It’s a second blow to Malaysia after failing to reduce the corruption rate. Two weeks ago, Malaysia’s ranking on the Transparency International Corruption Perception Index 2008 plunged to No. 47 placing, a fall of ten places from No. 37 in 2007.
Let me go back to the past, two years ago UKM was ranked 185th, the only time it appeared in the THES-QS chart. UM, once the nation’s premier university, has a sorry tale of continuous decline. It was ranked among the world’s top 100 universities in 2004 at 89th position; fell to 169th in 2005 and 192nd placing in 2006. And now I don’t know where their quality and ranking has gone.
If Australia can have seven universities among the top 100 Universities, Japan four, Hong Kong three, Singapore two, China two and South Korea two, why can’t Malaysia have at least one or two among the Top 100? National University of Singapore is ranked No. 30, while Nanyang Technological University of Singapore No. 77. What must be more mortifying is Thailand’s Chulalongkorn University is ranked No. 166. It is most ridiculous for instance that University of Malaya, unranked, refuses to recognize the degrees of Beijing University, ranked No. 50 Tsing Hua University ranked No. 56 in THES 2008 ranking of the world’s Top 200 universities.
Our leaders must find solution for this problem.

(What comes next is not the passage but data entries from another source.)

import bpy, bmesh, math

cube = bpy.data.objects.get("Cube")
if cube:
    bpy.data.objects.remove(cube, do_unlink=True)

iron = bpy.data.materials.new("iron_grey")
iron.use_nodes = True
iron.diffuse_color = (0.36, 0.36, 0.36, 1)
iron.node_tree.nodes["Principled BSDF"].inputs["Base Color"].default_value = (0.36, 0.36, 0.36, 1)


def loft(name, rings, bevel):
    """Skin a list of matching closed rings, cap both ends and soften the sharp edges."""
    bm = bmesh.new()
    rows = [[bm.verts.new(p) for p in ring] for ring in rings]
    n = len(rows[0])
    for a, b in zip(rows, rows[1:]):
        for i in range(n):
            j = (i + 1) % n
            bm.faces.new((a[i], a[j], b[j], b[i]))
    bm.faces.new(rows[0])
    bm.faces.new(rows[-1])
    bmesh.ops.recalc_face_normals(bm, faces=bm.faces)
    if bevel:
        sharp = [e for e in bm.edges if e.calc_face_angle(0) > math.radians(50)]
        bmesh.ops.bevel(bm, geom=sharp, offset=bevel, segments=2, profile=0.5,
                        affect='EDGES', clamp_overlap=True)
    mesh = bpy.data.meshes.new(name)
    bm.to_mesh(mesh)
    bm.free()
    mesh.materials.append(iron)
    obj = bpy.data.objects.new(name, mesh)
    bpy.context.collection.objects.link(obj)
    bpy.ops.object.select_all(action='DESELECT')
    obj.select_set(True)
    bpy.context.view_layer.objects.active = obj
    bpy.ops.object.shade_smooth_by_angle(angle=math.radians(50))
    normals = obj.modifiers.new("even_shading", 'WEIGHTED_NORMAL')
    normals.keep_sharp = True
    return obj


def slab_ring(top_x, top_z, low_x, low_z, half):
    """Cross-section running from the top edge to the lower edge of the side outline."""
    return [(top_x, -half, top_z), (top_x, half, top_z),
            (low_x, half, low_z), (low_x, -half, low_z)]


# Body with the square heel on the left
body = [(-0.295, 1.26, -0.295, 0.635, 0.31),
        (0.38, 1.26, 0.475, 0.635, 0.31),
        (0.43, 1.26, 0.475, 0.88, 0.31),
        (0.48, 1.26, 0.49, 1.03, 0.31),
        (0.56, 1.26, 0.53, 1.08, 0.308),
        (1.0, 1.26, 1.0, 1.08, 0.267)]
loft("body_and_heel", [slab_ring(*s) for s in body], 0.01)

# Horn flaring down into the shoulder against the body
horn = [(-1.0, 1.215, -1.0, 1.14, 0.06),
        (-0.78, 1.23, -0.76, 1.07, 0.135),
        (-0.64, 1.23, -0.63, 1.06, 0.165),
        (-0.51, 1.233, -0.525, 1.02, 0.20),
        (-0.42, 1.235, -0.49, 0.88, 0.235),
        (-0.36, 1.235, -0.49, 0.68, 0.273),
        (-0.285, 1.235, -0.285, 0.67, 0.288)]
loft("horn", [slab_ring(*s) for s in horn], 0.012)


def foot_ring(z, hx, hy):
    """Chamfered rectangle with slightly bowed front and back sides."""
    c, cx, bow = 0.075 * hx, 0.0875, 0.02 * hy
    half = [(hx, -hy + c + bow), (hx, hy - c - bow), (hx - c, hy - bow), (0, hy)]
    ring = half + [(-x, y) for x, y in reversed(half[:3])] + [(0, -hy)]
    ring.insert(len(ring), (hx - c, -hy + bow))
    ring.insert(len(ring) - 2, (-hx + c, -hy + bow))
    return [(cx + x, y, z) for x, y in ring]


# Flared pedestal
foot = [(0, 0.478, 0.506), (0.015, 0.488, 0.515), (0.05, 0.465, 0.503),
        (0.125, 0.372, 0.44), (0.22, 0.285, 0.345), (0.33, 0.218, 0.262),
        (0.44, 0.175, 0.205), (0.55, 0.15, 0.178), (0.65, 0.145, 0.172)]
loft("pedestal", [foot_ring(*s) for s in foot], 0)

They must look for a brand new education revolution and not end up as another empty promise like so far they did; the government must tackle and resolve the continuing crisis of higher education standards immediately.